So many people use religion wrong, but Sam Childers is a guy who uses it right. He was a lowlife, drug using criminal who turned his life around and dedicated it to helping others. He’s still going strong today. One can’t help but admire him, but his biopic is decidedly lackluster. Machine Gun Preacher feels like a made-for-television movie and is missing the gravitas it needs to tell its story.

Machine Gun Preacher receives 2.5/5


Casino Jack

If the name Jack Abramoff sounds familiar to you, it’s because it probably is. Convicted in 2006 of fraud, he pulled off one of the biggest con jobs in American history, practically stealing money from and destroying American Indian tribes who had hired him to do the opposite, protect them. However, if you aren’t aware of the finer details surrounding Abramoff’s story, no worries. I’m not either. Although I like to think I’m more in tune with what happened than the average person, the details can prove a bit confusing.

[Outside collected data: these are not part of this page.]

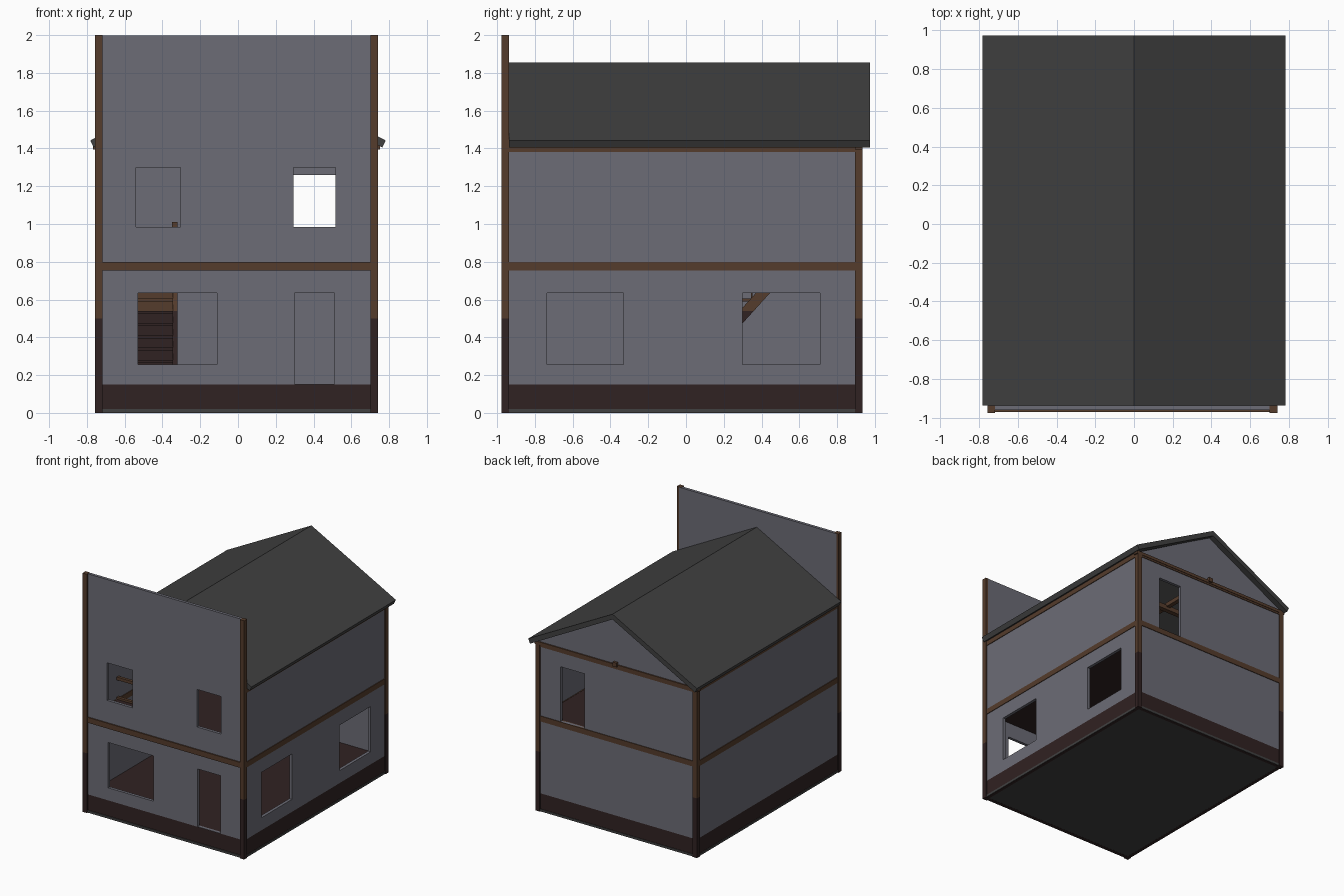
import bpy, bmesh
from mathutils import Vector

cube = bpy.data.objects.get("Cube")
if cube:
    bpy.data.objects.remove(cube, do_unlink=True)


def material(name, r, g, b):
    m = bpy.data.materials.new(name)
    m.use_nodes = True
    m.diffuse_color = (r, g, b, 1)
    m.node_tree.nodes["Principled BSDF"].inputs["Base Color"].default_value = (r, g, b, 1)
    return m


PLASTER = material("grey plaster", 0.15, 0.15, 0.18)
TIMBER = material("brown timber", 0.09, 0.045, 0.025)
DARK = material("dark stained wood", 0.03, 0.016, 0.016)
SLATE = material("charcoal slate", 0.052, 0.052, 0.052)


def finish(name, bm, *mats):
    bmesh.ops.recalc_face_normals(bm, faces=bm.faces)
    mesh = bpy.data.meshes.new(name)
    bm.to_mesh(mesh)
    bm.free()
    for m in mats:
        mesh.materials.append(m)
    obj = bpy.data.objects.new(name, mesh)
    bpy.context.collection.objects.link(obj)
    return obj


def box(name, x, y, z, mat):
    """Box from (low, high) pairs."""
    bm = bmesh.new()
    bmesh.ops.create_cube(bm, size=1)
    for v in bm.verts:
        v.co = Vector([(lo + hi) / 2 + c * (hi - lo) for c, (lo, hi) in zip(v.co, (x, y, z))])
    return finish(name, bm, mat)


def prism(name, points, axis, lo, hi, mat):
    """Extrude a (u, z) outline along the x or y axis."""
    bm = bmesh.new()
    at = (lambda u, z: (lo, u, z)) if axis == "x" else (lambda u, z: (u, lo, z))
    face = bm.faces.new([bm.verts.new(at(*p)) for p in points])
    ext = bmesh.ops.extrude_face_region(bm, geom=[face])["geom"]
    step = Vector((hi - lo, 0, 0) if axis == "x" else (0, hi - lo, 0))
    for g in ext:
        if isinstance(g, bmesh.types.BMVert):
            g.co += step
    return finish(name, bm, mat)


def wall(name, along, c, u, top, holes=()):
    """Wall with rectangular openings (u0, u1, z0, z1) and a dark plinth."""
    us = sorted({*u, *(h[0] for h in holes), *(h[1] for h in holes)})
    zs = sorted({0, PLINTH, top, *(h[2] for h in holes), *(h[3] for h in holes)})
    bm = bmesh.new()
    verts = {(a, z): bm.verts.new((a, c, z) if along == "x" else (c, a, z))
             for a in us for z in zs}
    for a, b in zip(us, us[1:]):
        for z, w in zip(zs, zs[1:]):
            ma, mz = (a + b) / 2, (z + w) / 2
            if any(h[0] < ma < h[1] and h[2] < mz < h[3] for h in holes):
                continue
            f = bm.faces.new([verts[k] for k in ((a, z), (b, z), (b, w), (a, w))])
            f.material_index = int(mz < PLINTH)
    obj = finish(name, bm, PLASTER, DARK)
    mod = obj.modifiers.new("thickness", "SOLIDIFY")
    mod.thickness = 0.025
    mod.offset = 0
    return obj


# Main sizes
PLINTH, EAVE, FLOOR = 0.15, 1.4, 0.8
L, R, F, B = -0.757, 0.741, -0.977, 0.935
P = 0.04
HALF = 0.022

# Walls
wall("front_wall", "x", F + HALF + 0.006, (L + 0.02, R - 0.02), 1.998, [
    (-0.53, -0.11, 0.255, 0.635), (0.3, 0.51, 0.152, 0.635),
    (-0.54, -0.305, 0.985, 1.3), (0.295, 0.515, 0.985, 1.3)])
wall("back_wall", "x", B - HALF, (L + 0.02, R - 0.02), EAVE, [(0.295, 0.515, FLOOR, 1.26)])
wall("left_wall", "y", R - HALF, (F + 0.03, B - 0.02), EAVE, [
    (-0.735, -0.33, 0.255, 0.635), (0.3, 0.71, 0.255, 0.635)])
wall("right_wall", "y", L + HALF, (F + 0.03, B - 0.02), EAVE)
prism("back_gable", [(L + 0.02, EAVE), (R - 0.02, EAVE), (R - 0.02, 1.42), (0, 1.815), (L + 0.02, 1.42)],
      "y", B - 0.035, B - 0.01, PLASTER)

# Corner posts, stained dark at the foot
for side, x in (("left", (R - P, R)), ("right", (L, L + P))):
    for end, y, top in (("front", (F, F + P), 2), ("back", (B - P, B), EAVE)):
        box(f"{end}_{side}_post_foot", x, y, (0, 0.5), DARK)
        box(f"{end}_{side}_post", x, y, (0.5, top), TIMBER)

# Beams round the house at floor and eave level
for level, z in (("floor", (0.755, FLOOR)), ("eave", (1.38, 1.42))):
    box(f"{level}_beam_left", (R - P, R - 0.004), (F + P, B - P), z, TIMBER)
    box(f"{level}_beam_right", (L + 0.004, L + P), (F + P, B - P), z, TIMBER)
    box(f"{level}_beam_back", (L + P, R - P), (B - P, B - 0.004), z, TIMBER)
box("floor_beam_front", (L + P, R - P), (F + 0.006, F + P), (0.755, FLOOR), TIMBER)
box("eave_beam_ends", (L - 0.01, R + 0.01), (B - P, B), (1.395, 1.42), TIMBER)

# Tie beams under the roof
box("long_tie_beam", (-0.018, 0.018), (F + P, B + 0.012), (1.405, 1.44), TIMBER)
for i, y in enumerate((-0.4, 0, 0.4)):
    box(f"cross_tie_beam_{i}", (L + P, R - P), (y - 0.02, y + 0.02), (1.38, 1.42), TIMBER)

# Roof
prism("roof", [(0, 1.856), (0.782, 1.442), (0.764, 1.405), (0, 1.812), (-0.764, 1.405), (-0.782, 1.442)],
      "y", -0.938, 0.973, SLATE)

# Ground slab and floor boards
inner_x, inner_y = (L + 0.03, R - 0.03), (F + 0.035, B - 0.03)
box("ground_slab", (L + 0.005, R - 0.005), (F + 0.008, B - 0.005), (0.001, 0.02), SLATE)
box("ground_floor", inner_x, inner_y, (0.02, PLINTH), DARK)

# Upper floor with a stairwell opening
WELL_X, WELL_F, WELL_B = -0.335, -0.56, 0.52
slab = (0.762, FLOOR - 0.002)
box("upper_floor_main", (WELL_X, inner_x[1]), inner_y, slab, DARK)
box("upper_floor_front", (inner_x[0], WELL_X), (inner_y[0], WELL_F), slab, DARK)
box("upper_floor_back", (inner_x[0], WELL_X), (WELL_B, inner_y[1]), slab, DARK)

# Stairwell trim and railing
for name, z in (("well_trim", (0.757, 0.815)), ("handrail", (0.96, 0.985))):
    box(f"{name}_front", (inner_x[0], WELL_X), (WELL_F - 0.015, WELL_F + 0.01), z, TIMBER)
    box(f"{name}_side", (WELL_X - 0.01, WELL_X + 0.015), (WELL_F, WELL_B), z, TIMBER)
for i in range(3):
    y = WELL_F + i * (WELL_B - WELL_F) / 2
    box(f"rail_post_{i}", (WELL_X - 0.015, WELL_X + 0.015), (y - 0.015, y + 0.015), (FLOOR, 1.01), TIMBER)

# Stairs climbing to the back, lower part stained dark
STEPS, START, SPLIT = 10, -0.07, 0.54
rise, run = (FLOOR - PLINTH) / STEPS, (WELL_B - START) / STEPS
for i in range(STEPS):
    y, z = START + i * run, PLINTH + (i + 1) * rise
    mat = TIMBER if z > SPLIT + rise / 2 else DARK
    box(f"tread_{i}", (inner_x[0], -0.345), (y - 0.008, y + run), (z - 0.015, z), mat)
    box(f"riser_{i}", (inner_x[0], -0.345), (y, y + 0.01), (z - rise, z - 0.015), mat)
slope = rise / run
for name, z0, z1, mat in (("lower", PLINTH, SPLIT, DARK), ("upper", SPLIT, FLOOR, TIMBER)):
    y0, y1 = START + (z0 - PLINTH) / slope, START + (z1 - PLINTH) / slope
    outline = [(y0, z0), (y0 + 0.075, z0), (y1 + 0.075, z1), (y1, z1)]
    for side, x in (("inner", -0.35), ("wall", inner_x[0])):
        prism(f"{name}_{side}_stringer", outline, "x", x, x + 0.03, mat)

Casino Jack, the newest biopic of the corrupt lobbyist (as portrayed by Kevin Spacey) attempts to give those details without providing the necessary context to back them up, scarcely explaining key things like the “gimme five” scheme he pulled off with his partner in crime, Michael Scanlon, played by Barry Pepper (who drops the word “dude” in this movie more than Matt Stone and Trey Parker in BASEketball). Much like the documentary Casino Jack and the United States of Money earlier this year, the film throws out names and information so fast that it can be hard to keep up. Just in the first few minutes, most of Abramoff’s cohorts are introduced and it speeds through important points that led to his eventual conviction, like his work on a textile mill on the Marianas where employees were basically treated as indentured servants. Everything that is detailed in Casino Jack has already been explored in the documentary and most of what is new is purely speculative, like conversations that happened behind closed doors or over the phone.

Basically, the documentary did a better job of presenting us this man. It was done more in depth and without the speculative nonsense. However, it is how they present him that offers up the largest change from film to film. The documentary deals with facts and doesn’t attempt to go into the personal life of Abramoff. Casino Jack does. It takes a wholly wretched man and attempts to make him (at least somewhat) likable. He is shown as a family man. He quotes movies. He does impressions. He makes jokes. By the end, they try to make his situation sympathetic, but I could find no sympathy to give. He knew what he was doing and deserved everything that was about to happen to him.

The clear attempt at empathy for Abramoff sinks the movie because he’s a man who is clearly self involved, though he pretends he’s not. He calls himself “a man of faith” and thinks he’s doing God’s work when in reality he’s swindling people out of their money. When he arrives at his prison cell, his biggest concern is whether or not they serve kosher. When the scandal is breaking and he is told he is on the front page of the Washington Post, he simply asks, “Is it above the fold?” Although he surely didn’t want to go to prison, he’s a person one could see as liking the attention because he could show America just how smart he thinks he is.

If you couldn’t tell, I hold Jack Abramoff with the highest contempt. Just thinking of the corruption in all areas of the world is sickening to my stomach and it’s because of people like Abramoff and his lackeys that our country finds itself in dire straits. Of course, that’s why knowing this story is so important, but I find myself leaning away from Casino Jack and towards the superior documentary.

If you do watch the documentary first, one of two things will happen. You’ll either enjoy Casino Jack because you’ll be going into it with a better understanding of the actual man, or you’ll dislike it because you'll realize how much unnecessary drama and speculation there is in its telling of his story. At the end of Casino Jack and the United States of Money, I was enraged that someone could do something so destructive, but I also found hope in the idea that corruption could be uncovered and punished. At the end of Casino Jack, I felt nothing.

Casino Jack receives 2/5